PROVIDED DATA START

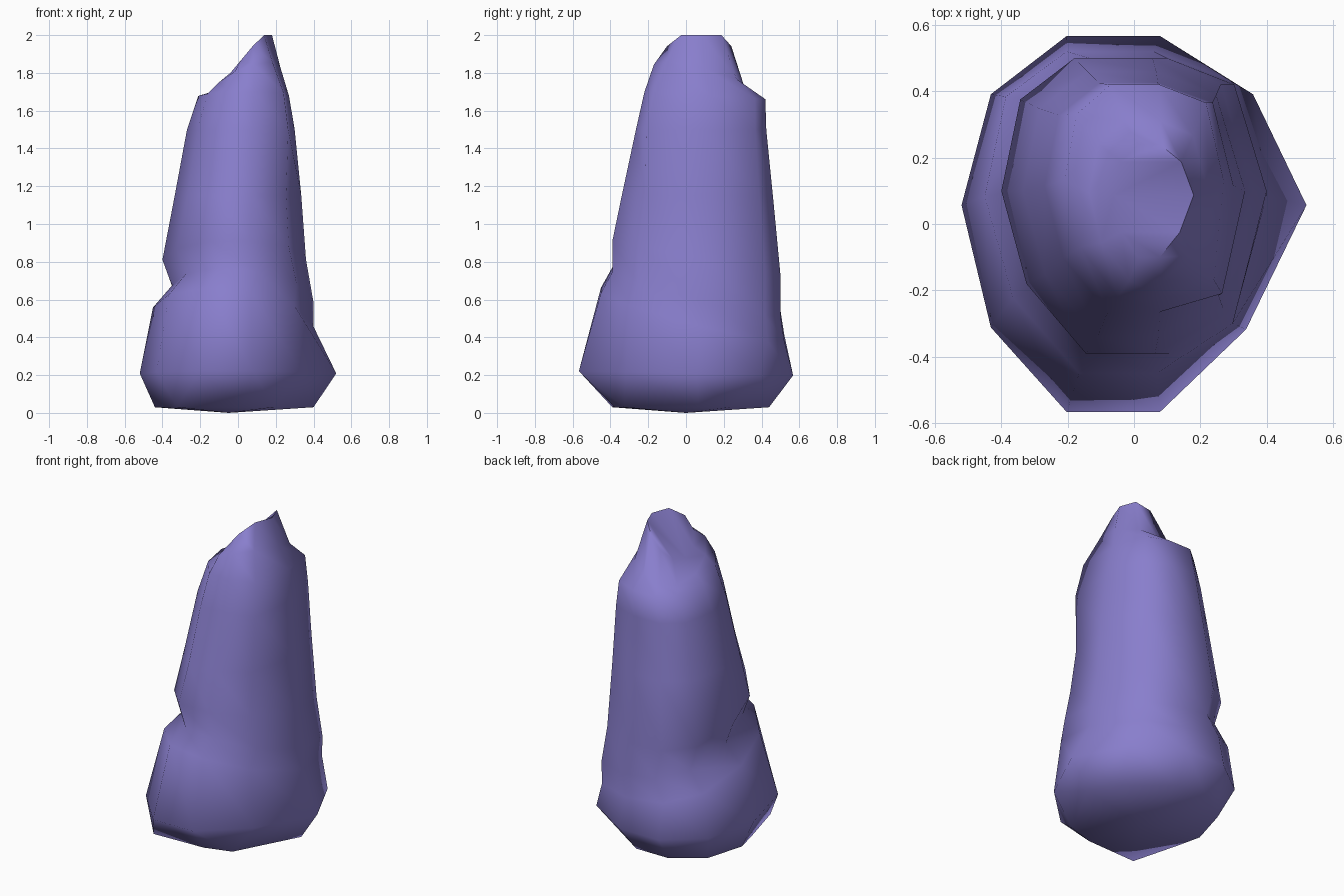
import bpy
import bmesh
import math

if "Cube" in bpy.data.objects:
    bpy.data.objects.remove(bpy.data.objects["Cube"], do_unlink=True)

# Single stone colour
stone = bpy.data.materials.new("violet stone")
stone.use_nodes = True
colour = (0.25, 0.21, 0.61, 1)
stone.diffuse_color = colour
shader = stone.node_tree.nodes["Principled BSDF"]
shader.inputs["Base Color"].default_value = colour
shader.inputs["Roughness"].default_value = 0.9

# Uneven ten-sided outlines: underside, bulge, pillar and squarer shoulder
FOOT = [(-1, .1), (-.83, .69), (-.39, 1), (.15, 1), (.75, .5),
        (1, .1), (.5, -.85), (.1, -.97), (-.72, -1), (-.92, -.25)]
BULGE = [(-1, .1), (-.83, .69), (-.39, 1), (.15, 1), (.69, .69),
         (1, .1), (.65, -.56), (.15, -1), (-.39, -1), (-.83, -.55)]
PILLAR = [(-1, .1), (-.85, .72), (-.42, 1), (.2, 1), (.74, .82),
          (1, .1), (.76, -.69), (.22, -1), (-.33, -1), (-.8, -.53)]
SHOULDER = PILLAR[:4] + [(.78, .83), (1, .1), (.88, -.84)] + PILLAR[7:]


def loft_rock(name, rings, tip):
    """Skin tilted rings: outline, centre x, y, z, radius x, y, slope x, y."""
    bm = bmesh.new()
    loops = []
    for outline, cx, cy, cz, rx, ry, slope_x, slope_y in rings:
        loop = []
        for u, v in outline:
            dx, dy = u * rx, v * ry
            height = min(2, cz + slope_x * dx + slope_y * dy)
            loop.append(bm.verts.new((cx + dx, cy + dy, height)))
        loops.append(loop)
    count = len(PILLAR)
    point = bm.verts.new(tip)
    for i in range(count):
        j = (i + 1) % count
        bm.faces.new((loops[0][i], point, loops[0][j]))
        for low, high in zip(loops, loops[1:]):
            bm.faces.new((low[i], low[j], high[j], high[i]))
    cap = bm.faces.new(loops[-1])
    bmesh.ops.triangulate(bm, faces=[cap])
    bmesh.ops.recalc_face_normals(bm, faces=bm.faces)
    mesh = bpy.data.meshes.new(name)
    bm.to_mesh(mesh)
    bm.free()
    mesh.materials.append(stone)
    rock = bpy.data.objects.new(name, mesh)
    bpy.context.collection.objects.link(rock)
    bpy.ops.object.select_all(action='DESELECT')
    rock.select_set(True)
    bpy.context.view_layer.objects.active = rock
    bpy.ops.object.shade_smooth_by_angle(angle=math.radians(75))


# Bulging foot, pinched waist, tapering pillar and slanted peak
loft_rock("rock_pillar", [
    (FOOT, -.02, .025, .03, .42, .415, 0, 0),
    (BULGE, 0, 0, .21, .52, .567, 0, -.02),
    (PILLAR, -.025, .035, .52, .425, .485, -.12, -.26),
    (PILLAR, .025, .055, .64, .375, .445, -.12, -.26),
    (PILLAR, -.02, .055, .82, .38, .445, 0, -.2),
    (PILLAR, 0, .06, 1.15, .335, .4, 0, 0),
    (SHOULDER, .015, .08, 1.5, .285, .345, 0, 0),
    (SHOULDER, .03, .1, 1.68, .24, .32, 0, -.06),
    (PILLAR, .045, .07, 1.77, .18, .24, .35, -.25),
    (BULGE, .06, .07, 1.92, .12, .17, 1.2, 0),
], tip=(-.05, 0, 0))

PROVIDED DATA END

## TASK DETAILS
Leave out the pictures; repeat the data exactly.

## ANSWER BOX
import bpy
import bmesh
import math

if "Cube" in bpy.data.objects:
    bpy.data.objects.remove(bpy.data.objects["Cube"], do_unlink=True)

# Single stone colour
stone = bpy.data.materials.new("violet stone")
stone.use_nodes = True
colour = (0.25, 0.21, 0.61, 1)
stone.diffuse_color = colour
shader = stone.node_tree.nodes["Principled BSDF"]
shader.inputs["Base Color"].default_value = colour
shader.inputs["Roughness"].default_value = 0.9

# Uneven ten-sided outlines: underside, bulge, pillar and squarer shoulder
FOOT = [(-1, .1), (-.83, .69), (-.39, 1), (.15, 1), (.75, .5),
        (1, .1), (.5, -.85), (.1, -.97), (-.72, -1), (-.92, -.25)]
BULGE = [(-1, .1), (-.83, .69), (-.39, 1), (.15, 1), (.69, .69),
         (1, .1), (.65, -.56), (.15, -1), (-.39, -1), (-.83, -.55)]
PILLAR = [(-1, .1), (-.85, .72), (-.42, 1), (.2, 1), (.74, .82),
          (1, .1), (.76, -.69), (.22, -1), (-.33, -1), (-.8, -.53)]
SHOULDER = PILLAR[:4] + [(.78, .83), (1, .1), (.88, -.84)] + PILLAR[7:]


def loft_rock(name, rings, tip):
    """Skin tilted rings: outline, centre x, y, z, radius x, y, slope x, y."""
    bm = bmesh.new()
    loops = []
    for outline, cx, cy, cz, rx, ry, slope_x, slope_y in rings:
        loop = []
        for u, v in outline:
            dx, dy = u * rx, v * ry
            height = min(2, cz + slope_x * dx + slope_y * dy)
            loop.append(bm.verts.new((cx + dx, cy + dy, height)))
        loops.append(loop)
    count = len(PILLAR)
    point = bm.verts.new(tip)
    for i in range(count):
        j = (i + 1) % count
        bm.faces.new((loops[0][i], point, loops[0][j]))
        for low, high in zip(loops, loops[1:]):
            bm.faces.new((low[i], low[j], high[j], high[i]))
    cap = bm.faces.new(loops[-1])
    bmesh.ops.triangulate(bm, faces=[cap])
    bmesh.ops.recalc_face_normals(bm, faces=bm.faces)
    mesh = bpy.data.meshes.new(name)
    bm.to_mesh(mesh)
    bm.free()
    mesh.materials.append(stone)
    rock = bpy.data.objects.new(name, mesh)
    bpy.context.collection.objects.link(rock)
    bpy.ops.object.select_all(action='DESELECT')
    rock.select_set(True)
    bpy.context.view_layer.objects.active = rock
    bpy.ops.object.shade_smooth_by_angle(angle=math.radians(75))


# Bulging foot, pinched waist, tapering pillar and slanted peak
loft_rock("rock_pillar", [
    (FOOT, -.02, .025, .03, .42, .415, 0, 0),
    (BULGE, 0, 0, .21, .52, .567, 0, -.02),
    (PILLAR, -.025, .035, .52, .425, .485, -.12, -.26),
    (PILLAR, .025, .055, .64, .375, .445, -.12, -.26),
    (PILLAR, -.02, .055, .82, .38, .445, 0, -.2),
    (PILLAR, 0, .06, 1.15, .335, .4, 0, 0),
    (SHOULDER, .015, .08, 1.5, .285, .345, 0, 0),
    (SHOULDER, .03, .1, 1.68, .24, .32, 0, -.06),
    (PILLAR, .045, .07, 1.77, .18, .24, .35, -.25),
    (BULGE, .06, .07, 1.92, .12, .17, 1.2, 0),
], tip=(-.05, 0, 0))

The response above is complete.